The worrying did not end with his homecoming, just a new set of worries replaced the old. As each day passes though, my "mommy instinct" tells me that things will be okay. We are slowly progressing toward Eli being "normal" but definitely getting there. Every time I look at him and he gives me that beautiful smile, my "mommy instinct" tells me that things will be just fine.
Which leads me to what I hope for.

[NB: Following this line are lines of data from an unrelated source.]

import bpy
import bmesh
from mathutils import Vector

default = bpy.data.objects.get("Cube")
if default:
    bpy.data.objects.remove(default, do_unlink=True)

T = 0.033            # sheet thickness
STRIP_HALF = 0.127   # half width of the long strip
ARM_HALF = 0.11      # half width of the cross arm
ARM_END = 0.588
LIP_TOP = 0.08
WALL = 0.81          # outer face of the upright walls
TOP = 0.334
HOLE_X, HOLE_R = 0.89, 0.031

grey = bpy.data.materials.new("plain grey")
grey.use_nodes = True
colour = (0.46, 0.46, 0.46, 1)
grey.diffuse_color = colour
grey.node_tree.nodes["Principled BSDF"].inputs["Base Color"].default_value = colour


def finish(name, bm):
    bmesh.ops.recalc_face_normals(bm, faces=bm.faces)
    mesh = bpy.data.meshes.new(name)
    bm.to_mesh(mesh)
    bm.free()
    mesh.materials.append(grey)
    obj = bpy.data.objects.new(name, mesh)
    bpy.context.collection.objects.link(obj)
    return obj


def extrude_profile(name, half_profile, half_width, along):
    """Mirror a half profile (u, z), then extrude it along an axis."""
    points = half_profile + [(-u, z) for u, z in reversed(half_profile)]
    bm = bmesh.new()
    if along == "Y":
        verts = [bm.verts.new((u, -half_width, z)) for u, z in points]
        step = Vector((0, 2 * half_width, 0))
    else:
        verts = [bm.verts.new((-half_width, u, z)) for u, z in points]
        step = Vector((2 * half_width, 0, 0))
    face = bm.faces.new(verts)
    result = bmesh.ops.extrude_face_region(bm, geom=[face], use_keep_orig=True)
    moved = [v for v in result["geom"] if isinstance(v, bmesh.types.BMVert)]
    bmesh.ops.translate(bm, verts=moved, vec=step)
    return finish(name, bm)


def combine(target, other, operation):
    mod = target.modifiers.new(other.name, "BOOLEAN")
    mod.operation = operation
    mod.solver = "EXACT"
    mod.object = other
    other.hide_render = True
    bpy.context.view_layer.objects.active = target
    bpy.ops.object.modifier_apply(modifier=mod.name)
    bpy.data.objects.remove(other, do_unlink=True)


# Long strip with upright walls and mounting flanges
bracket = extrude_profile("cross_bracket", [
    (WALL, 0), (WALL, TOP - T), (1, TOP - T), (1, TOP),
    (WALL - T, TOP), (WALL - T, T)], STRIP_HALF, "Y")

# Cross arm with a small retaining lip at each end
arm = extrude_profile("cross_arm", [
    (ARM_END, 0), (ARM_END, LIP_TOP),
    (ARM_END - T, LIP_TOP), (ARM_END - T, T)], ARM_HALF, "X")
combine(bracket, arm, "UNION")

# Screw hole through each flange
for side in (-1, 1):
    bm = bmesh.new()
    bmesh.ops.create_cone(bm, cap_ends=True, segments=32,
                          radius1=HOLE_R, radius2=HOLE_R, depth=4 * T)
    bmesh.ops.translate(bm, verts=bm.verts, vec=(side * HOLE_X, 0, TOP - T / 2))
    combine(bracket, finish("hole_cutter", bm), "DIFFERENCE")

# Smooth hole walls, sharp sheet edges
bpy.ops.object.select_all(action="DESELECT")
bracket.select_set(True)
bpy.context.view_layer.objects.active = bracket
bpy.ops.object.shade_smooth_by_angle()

When you have a child that faces more than your average challenges, I think you spend some amount of time starting thoughts and sentences with "I hope". Some of my "I hope" list for Eli includes, in no particular order: 1. I hope that Eli's breathing quiets down, so that I don't have to hear comments like "oh, poor baby", 2. I hope Eli's breathing quiets down before he understands comments like "oh, poor baby", 3. I hope we make it though Eli's first winter home without any major illnesses or hospital stays (my "mommy instinct" says that all will be fine), 4. I hope I love, hold, and kiss Eli enough to make up for the four and a half months he spent in the NICU and not being held, 5. I hope Eli doesn't remember his time in the NICU, 6. I hope the scars covering Eli's body fade enough with time that they are not a source of future questions, 7. I hope that Vic and I some day forget the NICU, 8. I hope that some day soon that sentences spoken with Eli's therapists and doctors don't include "compared to a normal baby", and 9. More than anything else, I hope that soon, we and everyone look at Eli for the sweet, silly, beautiful baby that he is and forget that he was born three months premature.